AC Saltlander and Foxtail Barley Shoot Biomass (g/m2)
Source: Wall et al. AAFC 2015.
The percentage of foxtail barley also increased in 2015. Wall says this wasn’t unexpected because foxtail barley does well in dry years. The percentage of foxtail barley in the stand ranged from 27.5 per cent for the control treatment, 18 per cent for the 50 kg/ha treatment and 14.9 per cent for the 150 kg/ha treatment. “Although not significant, we were still seeing a trend to lower foxtail barley with increasing fertilizer rates,” Wall says.
Economic analysis guides decision
Profitability of nitrogen application comes down to the economics of the day. The cost of urea and price of forage varies year to year. Wall crunched the numbers and found commodity prices had a big impact on which rate to apply. Combining the returns from both seasons, the 50 kg/ha rate scored the highest with a return of $637.74/ha ($290/ac.), the 150 kg/ha application return was $626.73 ($285/ac.), while the control treatment returned $525.47/ha ($239/ac.).
Average revenue in $ per hectare. Net revenue expressed as the revenue minus the cost of the nitrogen fertilizer. 2014 feed price price = $110/tonne, 2015 feed price = $154/tonne.
“A producer could look at the cost of urea and price of forage and decide on the rate he might want to apply. If urea was low, he might want to consider applying the 150 kg rate. But that is maybe a bit more risky. We’ll see after the third year but a strategy might be more like 50 kg every second year or so,” Wall says.
The research will also conduct a feed analysis, and will assess the soil samples for nitrogen use efficiency. Wall admits that broadcast urea isn’t the best management practice as some nitrogen can be lost to volatilization. He says the urea application was timed with weather forecasts and was applied in anticipation of a significant rainfall that fell the next day.
“We would like to see how a slow-release urea might work and hopefully that can be looked at down the line,” Wall says.
He explains that from these preliminary results, it appears yields can be increased with the addition of nitrogen fertilizer, even on a severely saline site. Whether it is economical to pursue would depend on the price of the fertilizer and the price of the forage produced. If fertilizer prices are high and forage prices are low, it may not be economical to fertilize. On fields where the salinity is high, money for fertilizer may be better spent on a less saline site with the possibility of higher returns. However Wall says it appears the addition of the fertilizer seems to allow the forage to better compete with foxtail barley, which seems ever present on these saline soils.
Don't miss out on our other web exclusive content!
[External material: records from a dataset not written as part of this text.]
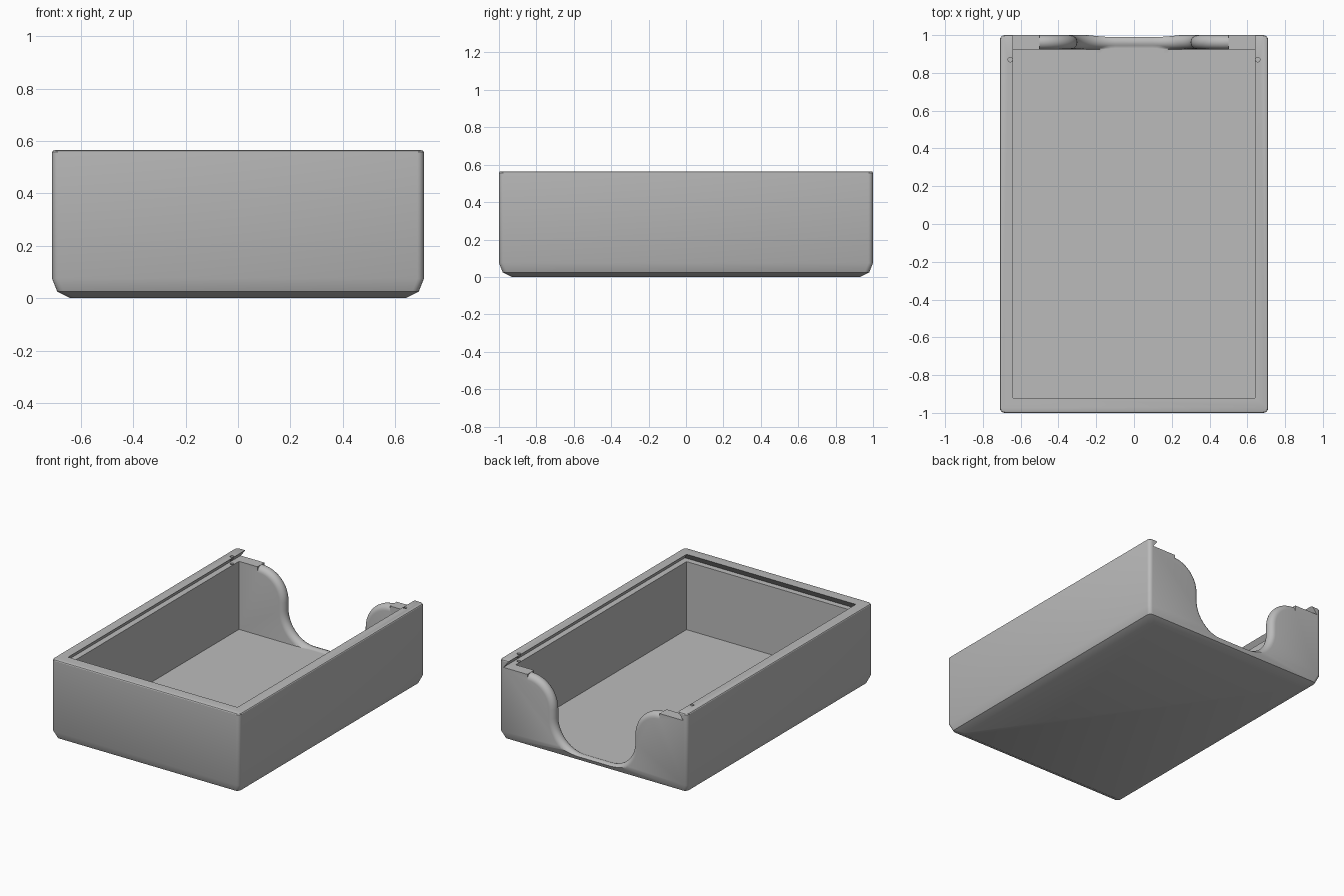
import bpy, bmesh, math

if "Cube" in bpy.data.objects:
    bpy.data.objects.remove(bpy.data.objects["Cube"])

HX, HY, H = 0.71, 1.0, 0.565       # outer half sizes and height
FLOOR, LEDGE = 0.05, 0.515         # inner floor and lid groove levels

grey = bpy.data.materials.new("plain grey")
grey.diffuse_color = (0.5, 0.5, 0.5, 1)
grey.use_nodes = True
grey.node_tree.nodes["Principled BSDF"].inputs["Base Color"].default_value = grey.diffuse_color


def loft(name, rings):
    """Closed solid through a list of rings with equal point counts."""
    bm = bmesh.new()
    loops = [[bm.verts.new(p) for p in ring] for ring in rings]
    n = len(loops[0])
    for a, b in zip(loops, loops[1:]):
        for i in range(n):
            j = (i + 1) % n
            bm.faces.new((a[i], a[j], b[j], b[i]))
    bm.faces.new(loops[0][::-1])
    bm.faces.new(loops[-1])
    bmesh.ops.recalc_face_normals(bm, faces=bm.faces)
    mesh = bpy.data.meshes.new(name)
    bm.to_mesh(mesh)
    bm.free()
    ob = bpy.data.objects.new(name, mesh)
    bpy.context.collection.objects.link(ob)
    return ob


def rect(x, y0, y1, z):
    return [(-x, y0, z), (x, y0, z), (x, y1, z), (-x, y1, z)]


def rounded_rect(x, y, z, r=0.025, seg=4):
    pts = []
    for k, (sx, sy) in enumerate([(1, 1), (-1, 1), (-1, -1), (1, -1)]):
        for i in range(seg + 1):
            a = math.pi / 2 * (k + i / seg)
            pts.append((sx * (x - r) + r * math.cos(a), sy * (y - r) + r * math.sin(a), z))
    return pts


# Outer shell with a chamfered base and a softened top rim
shell = [(0.07, 0), (0.02, 0.025), (0, 0.075), (0, 0.557), (0.003, 0.562), (0.01, H)]
box = loft("open_box", [rounded_rect(HX - d, HY - d, z) for d, z in shell])
box.data.materials.append(grey)

# Inner cavity
cavity = loft("cavity_cutter", [rect(0.64, -0.92, 0.925, FLOOR), rect(0.64, -0.92, 0.925, 0.53)])

# Dovetail groove for a sliding lid, open at the back
groove = loft("groove_cutter", [rect(0.68, -0.96, 1.1, LEDGE), rect(0.632, -0.912, 1.1, 0.575)])


# Finger scoop in the back wall, with a rounded edge
def scoop_ring(y, d, seg=14):
    half = [(0.5, 0.65)]
    for i in range(seg + 1):
        a = math.pi / 2 * (1 + i / seg)
        half.append((0.5 + (0.2 - d) * math.cos(a), 0.314 + (0.2 - d) * math.sin(a)))
    for i in range(seg + 1):
        a = -math.pi / 2 * i / seg
        half.append((0.1 + (0.2 + d) * math.cos(a), 0.258 + (0.2 + d) * math.sin(a)))
    half = [(x, max(z, FLOOR)) for x, z in half]
    return [(x, y, z) for x, z in half] + [(-x, y, z) for x, z in reversed(half)]


R, N = 0.0375, 12
rings = [scoop_ring(0.9, R)]
for i in range(N + 1):
    t = math.pi * i / N
    rings.append(scoop_ring(0.9625 - R * math.cos(t), R * (1 - math.sin(t))))
rings.append(scoop_ring(1.05, R))
scoop = loft("scoop_cutter", rings)
bm = bmesh.new()
bm.from_mesh(scoop.data)
bmesh.ops.triangulate(bm, faces=bm.faces)
bm.to_mesh(scoop.data)
bm.free()

# Small lid catch holes near the back of the side rims
cutters = [cavity, groove, scoop]
for side in (-1, 1):
    ring = [(side * 0.655 + 0.012 * math.cos(k * math.pi / 8),
             0.87 + 0.012 * math.sin(k * math.pi / 8)) for k in range(16)]
    cutters.append(loft("catch_hole_cutter", [[(x, y, z) for x, y in ring] for z in (0.5, 0.6)]))

# Apply the cuts
bpy.context.view_layer.objects.active = box
box.select_set(True)
for cutter in cutters:
    mod = box.modifiers.new("cut", 'BOOLEAN')
    mod.operation = 'DIFFERENCE'
    mod.solver = 'EXACT'
    mod.object = cutter
    bpy.ops.object.modifier_apply(modifier=mod.name)
    bpy.data.objects.remove(cutter)

bpy.ops.object.shade_smooth_by_angle(angle=math.radians(30))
Sign up today for our E-newsletters and get the best of research-based info on field crops delivered staight to your inbox.